Live imaging of angiogenesis during cutaneous wound healing in adult zebrafish
Noishiki, C., Yuge, S., Ando, K., Wakayama, Y., Mochizuki, N., Ogawa, R., Fukuhara, S.
Date: 2019
Source: Angiogenesis   22(2): 341-354 (Journal)
Registered Authors: Fukuhara, Shigetomo, Mochizuki, Naoki
Keywords: Angiogenesis, Cutaneous wound healing, Endothelial cells, Pericytes, Zebrafish
MeSH Terms:
  • Aging/physiology
  • Animals
  • Animals, Genetically Modified
  • Embryo, Nonmammalian
  • Microscopy, Confocal/methods
  • Neovascularization, Physiologic/physiology*
  • Optical Imaging/methods*
  • Skin/injuries
  • Skin/pathology
  • Skin/ultrastructure
  • Skin Physiological Phenomena*
  • Video Recording/methods
  • Wound Healing/physiology*
PubMed: 30607697 Full text @ Angiogenesis
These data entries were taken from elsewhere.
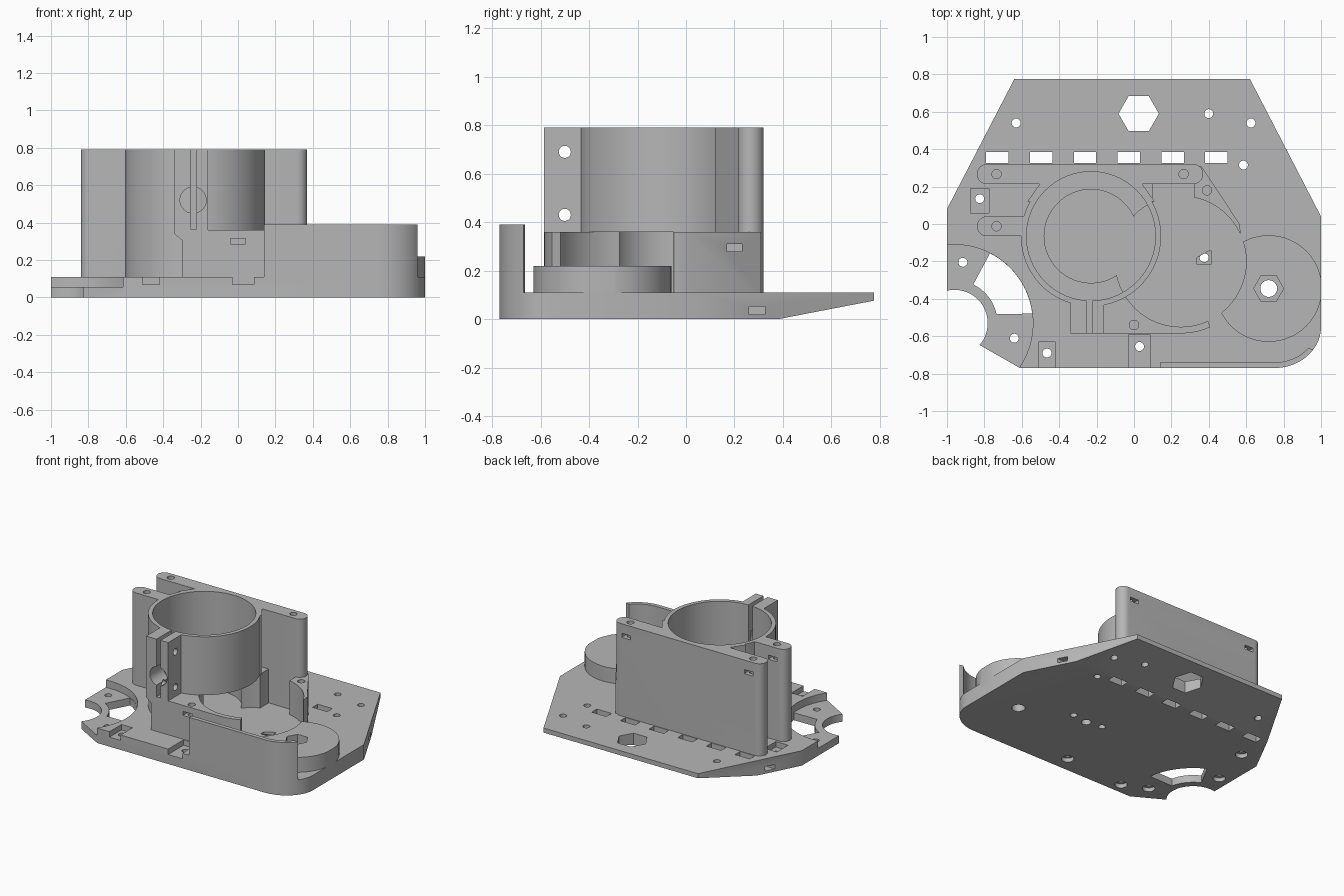
import bpy, bmesh
from math import cos, sin, radians
from mathutils import Vector

if "Cube" in bpy.data.objects:
    bpy.data.objects.remove(bpy.data.objects["Cube"])

grey = bpy.data.materials.new("plain grey")
grey.use_nodes = True
grey.diffuse_color = (0.47, 0.47, 0.47, 1)
grey.node_tree.nodes["Principled BSDF"].inputs["Base Color"].default_value = grey.diffuse_color


def prism(name, pts, lo, hi, axis="z"):
    """Extrude a 2D outline along an axis from lo to hi."""
    place = {"z": lambda a, b, h: (a, b, h),
             "y": lambda a, b, h: (a, h, b),
             "x": lambda a, b, h: (h, a, b)}[axis]
    bm = bmesh.new()
    face = bm.faces.new([bm.verts.new(place(a, b, lo)) for a, b in pts])
    shift = Vector(place(0, 0, hi - lo))
    new = bmesh.ops.extrude_face_region(bm, geom=[face])["geom"]
    bmesh.ops.translate(bm, vec=shift, verts=[v for v in new if isinstance(v, bmesh.types.BMVert)])
    bmesh.ops.recalc_face_normals(bm, faces=bm.faces)
    mesh = bpy.data.meshes.new(name)
    bm.to_mesh(mesh)
    bm.free()
    mesh.materials.append(grey)
    obj = bpy.data.objects.new(name, mesh)
    bpy.context.collection.objects.link(obj)
    return obj


def arc(c, r, a0, a1, n=16, ry=None):
    ry = ry or r
    angles = [radians(a0 + (a1 - a0) * i / n) for i in range(n + 1)]
    return [(c[0] + r * cos(t), c[1] + ry * sin(t)) for t in angles]


def disc(c, r, lo, hi, n=32, axis="z", name="cutter"):
    return prism(name, arc(c, r, 0, 360, n)[:-1], lo, hi, axis)


def block(x0, x1, y0, y1, z0, z1, name="cutter"):
    return prism(name, [(x0, y0), (x1, y0), (x1, y1), (x0, y1)], z0, z1)


def cut(obj, *cutters):
    for c in cutters:
        c.hide_render = True
        mod = obj.modifiers.new("cut", "BOOLEAN")
        mod.operation, mod.solver, mod.object = "DIFFERENCE", "EXACT", c
        bpy.context.view_layer.objects.active = obj
        bpy.ops.object.modifier_apply(modifier=mod.name)
        bpy.data.objects.remove(c)


MOTOR, GEAR, HUB, NOTCH = (-0.23, -0.065), (0.25, -0.2), (0.72, -0.345), (-0.96, -0.53)
DECK, SEAT, TOP = 0.11, 0.36, 0.79


def bore():
    return disc(MOTOR, 0.345, SEAT, 1, 64)


def gear_recess():
    return disc(GEAR, 0.35, DECK, SEAT + 0.02, 64)


# Base plate with a rounded front corner and tapered rear underside
corner = (0.75, -0.55)
plate = prism("base_plate", [(-0.64, 0.775), (-1, 0.08), (-1, -0.55), (-0.82, -0.65), (-0.61, -0.77)]
              + arc(corner, 0.25, -90, 0, 20, 0.22) + [(1, 0.04), (0.62, 0.775)], 0, DECK)
cut(plate,
    prism("cutter", [(0.38, 0), (0.8, 0.081), (0.8, -0.1), (0.38, -0.1)], -2, 2, "x"),
    disc(NOTCH, 0.42, 0.055, 0.3, 64),
    disc(NOTCH, 0.178, -0.1, 0.3, 48),
    prism("cutter", arc(NOTCH, 0.23, 64, 12) + arc(NOTCH, 0.419, 7, 63), -0.1, 0.3),
    disc((0.025, 0.59), 0.108, -0.1, 0.3, 6))
for i in range(6):
    x = -0.73 + 0.234 * i
    cut(plate, block(x - 0.06, x + 0.06, 0.325, 0.385, -0.1, 0.3))

# Screw holes, some countersunk from below
sunk = [(-0.63, 0.54), (0.625, 0.54), (0.585, 0.315), (-0.825, 0.135), (-0.915, -0.205),
        (-0.64, -0.61), (-0.465, -0.69), (0.03, -0.655)]
plain = [(0.4, 0.59), (0.13, -0.18), (0.375, -0.18)]
for p in sunk + plain:
    cut(plate, disc(p, 0.024, -0.1, 0.3, 20))
for p in sunk[3:]:
    cut(plate, disc(p, 0.042, -0.1, 0.03, 20))
cut(plate, disc(GEAR, 0.033, -0.1, 0.3, 24), disc(HUB, 0.045, -0.1, 0.3, 24))

# Square nut pockets and side slots
for x, y, w, d in ((-0.825, 0.125, 0.1, 0.13), (0.13, -0.18, 0.075, 0.075), (0.375, -0.18, 0.075, 0.075),
                   (-0.465, -0.72, 0.09, 0.18), (0.027, -0.69, 0.115, 0.2)):
    cut(plate, block(x - w / 2, x + w / 2, y - d / 2, y + d / 2, 0.07, 0.3))
for x in (-0.89, 0.87):
    cut(plate, block(x - 0.08, x + 0.08, 0.26, 0.325, 0.02, 0.052))

# Curved front guard wall
prism("guard_wall", [(0.14, -0.77)] + arc(corner, 0.25, -90, -33, 16, 0.22)
      + arc(corner, 0.225, -37, -90, 16, 0.19) + [(0.14, -0.74)], 0.05, 0.39)

# Round axle hub, trimmed at the plate edge
hub = disc(HUB, 0.285, 0.08, 0.22, 64, name="axle_hub")
cut(hub, block(1, 1.2, -1, 1, -0.1, 0.5), gear_recess(),
    disc(HUB, 0.045, -0.1, 0.5, 24), disc(HUB, 0.08, 0.15, 0.5, 6))

# Gear housing around the recess
housing = prism("gear_housing", [(-0.3, -0.585), (0.2, -0.585)] + arc(GEAR, 0.385, -92, -66, 8)
                + [(0.3, -0.2), (0.57, -0.05), (0.565, 0.0), (0.36, 0.31), (0, 0.31), (0, 0.1), (-0.23, 0)],
                DECK - 0.02, SEAT)
seat = disc(MOTOR, 0.375, DECK - 0.02, SEAT, 64, name="motor_seat")
for part in (housing, seat):
    cut(part, gear_recess(), disc(MOTOR, 0.25, DECK, 0.5, 64), block(0.1, 0.32, -0.05, 0.215, DECK, 0.5))
cut(housing, disc((0, -0.54), 0.025, 0.22, 0.5, 20), disc((0.39, 0.18), 0.025, 0.22, 0.5, 20),
    block(-0.04, 0.04, -0.7, -0.51, 0.285, 0.315), block(0.36, 0.6, 0.17, 0.23, 0.28, 0.31))

# Motor barrel with a split front
barrel = disc(MOTOR, 0.375, SEAT, TOP, 64, name="motor_barrel")
clamp = prism("barrel_clamp", [(-0.3, 0.1), (-0.16, 0.1), (-0.16, TOP), (-0.34, TOP), (-0.34, 0.34), (-0.3, 0.305)],
              -0.585, -0.36, "y")
for part in (barrel, clamp):
    cut(part, bore(), block(-0.255, -0.222, -0.7, -0.3, SEAT + 0.005, 1))
cut(clamp, disc((-0.24, 0.52), 0.07, -0.7, -0.3, 32, "y"))
for z in (0.43, 0.69):
    cut(clamp, disc((-0.5, z), 0.025, -0.5, 0, 20, "x"))

# Upright mounting slabs with screw holes and nut slots
for name, y, x1, holes in (("rear_slab", 0.267, 0.317, (-0.735, 0.265)),
                           ("side_slab", -0.012, -0.5, (-0.735,))):
    r = 0.053
    slab = prism(name, arc((-0.787, y), r, 90, 270) + arc((x1, y), r, -90, 90), DECK - 0.02, TOP)
    cut(slab, bore(), disc(MOTOR, 0.25, DECK, 0.5, 64))
    for x in holes:
        cut(slab, disc((x, y), 0.025, 0.6, 1, 20), block(x - 0.035, x + 0.035, y - 0.03, y + 0.1, 0.69, 0.72))

# Gussets joining the barrel to the rear slab
for side in (-1, 1):
    pts = [(MOTOR[0] + side * a, b) for a, b in ((0.27, 0.22), (0.34, 0.12), (0.2, 0.12), (0.15, 0.22))]
    gusset = prism("slab_gusset", pts, SEAT if side > 0 else DECK, TOP)
    cut(gusset, bore())

# Smooth the round walls, keep edges sharp
for obj in bpy.context.collection.objects:
    obj.select_set(obj.type == "MESH")
bpy.ops.object.shade_smooth_by_angle(angle=radians(30))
Angiogenesis, the growth of new blood vessels from pre-existing vessels, is critical for cutaneous wound healing. However, it remains elusive how endothelial cells (ECs) and pericytes (PCs) establish new blood vessels during cutaneous angiogenesis. We set up a live-imaging system to analyze cutaneous angiogenesis in adult zebrafish. First, we characterized basic structures of cutaneous vasculature. In normal skin tissues, ECs and PCs remained dormant to maintain quiescent blood vessels, whereas cutaneous injury immediately induced angiogenesis through the vascular endothelial growth factor signaling pathway. Tortuous and disorganized vessel networks formed within a few weeks after the injury and subsequently normalized through vessel regression in a few months. Analyses of the repair process of injured single blood vessels revealed that severed vessels elongated upon injury and anastomosed with each other. Thereafter, repaired vessels and adjacent uninjured vessels became tortuous by increasing the number of ECs. In parallel, PCs divided and migrated to cover the tortuous blood vessels. ECs sprouted from the PC-covered tortuous vessels, suggesting that EC sprouting does not require PC detachment from the vessel wall. Thus, live imaging of cutaneous angiogenesis in adult zebrafish enables us to clarify how ECs and PCs develop new blood vessels during cutaneous angiogenesis.